We saw Star Wars 2: Attack of the Clones yesterday. If you haven’t seen the movie yet, I don’t want to spoil it for you with my review below. So, if you want to read my review, highlight the text below that is currently the same color as this page’s background. That will make the text visible to you. However, there are spoilers in my review so if you haven’t seen the movie yet, and want to be surprised, don’t read the review. You have been more than adequately warned.

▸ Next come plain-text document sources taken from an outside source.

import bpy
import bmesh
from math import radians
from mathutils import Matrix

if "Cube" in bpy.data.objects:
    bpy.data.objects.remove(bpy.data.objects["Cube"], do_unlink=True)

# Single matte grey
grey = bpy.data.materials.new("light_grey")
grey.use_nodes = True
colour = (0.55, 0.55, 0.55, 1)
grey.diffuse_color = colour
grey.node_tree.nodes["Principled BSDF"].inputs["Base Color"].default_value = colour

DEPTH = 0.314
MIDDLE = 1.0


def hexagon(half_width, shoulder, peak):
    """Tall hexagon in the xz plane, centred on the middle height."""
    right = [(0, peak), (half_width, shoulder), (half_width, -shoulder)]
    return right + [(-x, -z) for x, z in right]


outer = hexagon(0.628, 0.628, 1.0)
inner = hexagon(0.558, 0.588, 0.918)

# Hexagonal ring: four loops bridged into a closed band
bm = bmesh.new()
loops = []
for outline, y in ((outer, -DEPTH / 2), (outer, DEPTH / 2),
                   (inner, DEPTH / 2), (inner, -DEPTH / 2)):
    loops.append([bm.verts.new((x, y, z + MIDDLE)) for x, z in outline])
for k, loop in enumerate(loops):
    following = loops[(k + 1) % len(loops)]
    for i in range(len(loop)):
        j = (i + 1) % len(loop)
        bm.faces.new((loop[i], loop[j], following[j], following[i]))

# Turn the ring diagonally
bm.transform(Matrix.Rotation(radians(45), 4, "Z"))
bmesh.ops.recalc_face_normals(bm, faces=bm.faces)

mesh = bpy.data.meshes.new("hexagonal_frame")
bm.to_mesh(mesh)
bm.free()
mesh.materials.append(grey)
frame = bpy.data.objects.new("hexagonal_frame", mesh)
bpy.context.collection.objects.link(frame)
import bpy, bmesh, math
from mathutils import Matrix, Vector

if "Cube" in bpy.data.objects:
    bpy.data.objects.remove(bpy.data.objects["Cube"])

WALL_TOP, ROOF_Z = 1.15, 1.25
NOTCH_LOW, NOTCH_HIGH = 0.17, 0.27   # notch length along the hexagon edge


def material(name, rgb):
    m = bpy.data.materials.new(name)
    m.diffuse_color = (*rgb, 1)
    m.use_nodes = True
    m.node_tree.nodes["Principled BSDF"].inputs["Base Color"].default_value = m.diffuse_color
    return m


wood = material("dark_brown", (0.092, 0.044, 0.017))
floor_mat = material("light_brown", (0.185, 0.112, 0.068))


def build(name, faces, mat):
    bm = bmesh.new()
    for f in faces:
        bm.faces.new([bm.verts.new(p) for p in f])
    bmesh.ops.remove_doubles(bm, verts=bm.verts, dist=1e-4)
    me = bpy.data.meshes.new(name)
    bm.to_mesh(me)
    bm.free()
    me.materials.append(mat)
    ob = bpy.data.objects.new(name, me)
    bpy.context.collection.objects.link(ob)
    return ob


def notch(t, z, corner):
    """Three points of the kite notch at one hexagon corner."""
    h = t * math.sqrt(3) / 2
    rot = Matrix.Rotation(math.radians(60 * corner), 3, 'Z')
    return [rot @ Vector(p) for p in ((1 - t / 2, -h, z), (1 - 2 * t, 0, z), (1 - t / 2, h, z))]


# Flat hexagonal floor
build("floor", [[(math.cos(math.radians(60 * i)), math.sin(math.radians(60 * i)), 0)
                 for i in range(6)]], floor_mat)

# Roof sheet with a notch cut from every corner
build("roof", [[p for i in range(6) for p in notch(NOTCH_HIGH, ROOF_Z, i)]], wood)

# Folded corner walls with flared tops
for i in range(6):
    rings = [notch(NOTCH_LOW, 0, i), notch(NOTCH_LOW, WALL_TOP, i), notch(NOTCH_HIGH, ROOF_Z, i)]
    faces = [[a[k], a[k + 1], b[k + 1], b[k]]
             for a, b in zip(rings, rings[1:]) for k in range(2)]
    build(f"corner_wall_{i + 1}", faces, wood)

Like most everyone who has seen the film, I came away with mixed feelings about the end product. In many respects, this is one of the best Star Wars movies. In other ways, the movie drags and drags until nearly everyone in the audience is yelling, "Get on with it already!" First, the good parts. We saw the film as Lucas wanted everyone to see it: with digital projection. There aren’t more than 19 theatres in the country that have digital projectors, so we considered ourselves lucky to see the film at one of the nineteen. The film looked incredibly sharp in digital projection. The colors were rich, and there were absolutely no scratches or other blemishes due to repeated showings of the film. If at all possible, I encourage you to go out and see this film in a theater that has a digital projector. The battle scenes in the movie were very cool. I can’t begin to imagine the amount of time that went into creating and rendering those battle scenes (not to mention the rest of the movie). In many scenes the background is just as alive and realistic as the action in the foreground of the scene. In no other Star Wars movie are there so many Jedi knights, and in no other movie do those Jedi knights do so many cool and interesting things. Also, we get an interesting glimpse of big city life in Lucas’ universe in this film. In the other Star Wars films, most of the city life that we’re shown is on backwater worlds like Tattooine and less populated worlds like Naboo. Yoda: very cool and very powerful. Note to self: do not mess with Yoda. Yoda’s lightsaber duel with Count Dooku was unexpected and, while Dooku ultimately escapes, Yoda gives a very good account of himself. The introduction of the Clone Army gives us a very clear look at where the Stormtroopers came from. Also, with the killing of Boba Fett’s dad, Jango, at the hands of Mace Windu, we can see what drives Boba Fett now. C3PO and Jar Jar Binks failed to fall into a black hole in the ten years between Episode I and Episode II, so we’re stuck with their idiocy in this film. The movie really needs a Han Solo-style swashbuckling character that isn’t Anakin Skywalker. Samuel L. Jackson is wasted in this movie, as is Natalie Portman. The horrendous dialog that Lucas seems content to serve us allows them to do nothing with their acting skills. Lucas seems to feel obligated to drive home the fact that Anakin and Padme are falling in love with several jackhammers. We got it, George. Lucas spends way too much of the movie showing them falling in love. Ugh. If I wanted to see a bad romantic movie, I’d watch CBS on Sunday nights. The hand that Dooku chops off Anakin is the same hand that Darth Vader (nee Anakin) chops off Luke Skywalker in the Empire Strikes Back. Both Luke and Anakin get robotic replacements, though Anakin’s replacement doesn’t have the look of a natural hand like Luke’s does. It wasn’t a waste of time, nor was it a waste of money to see this movie. However, it also wasn’t Empire Strikes Back, which is still the best Star Wars movie in many ways.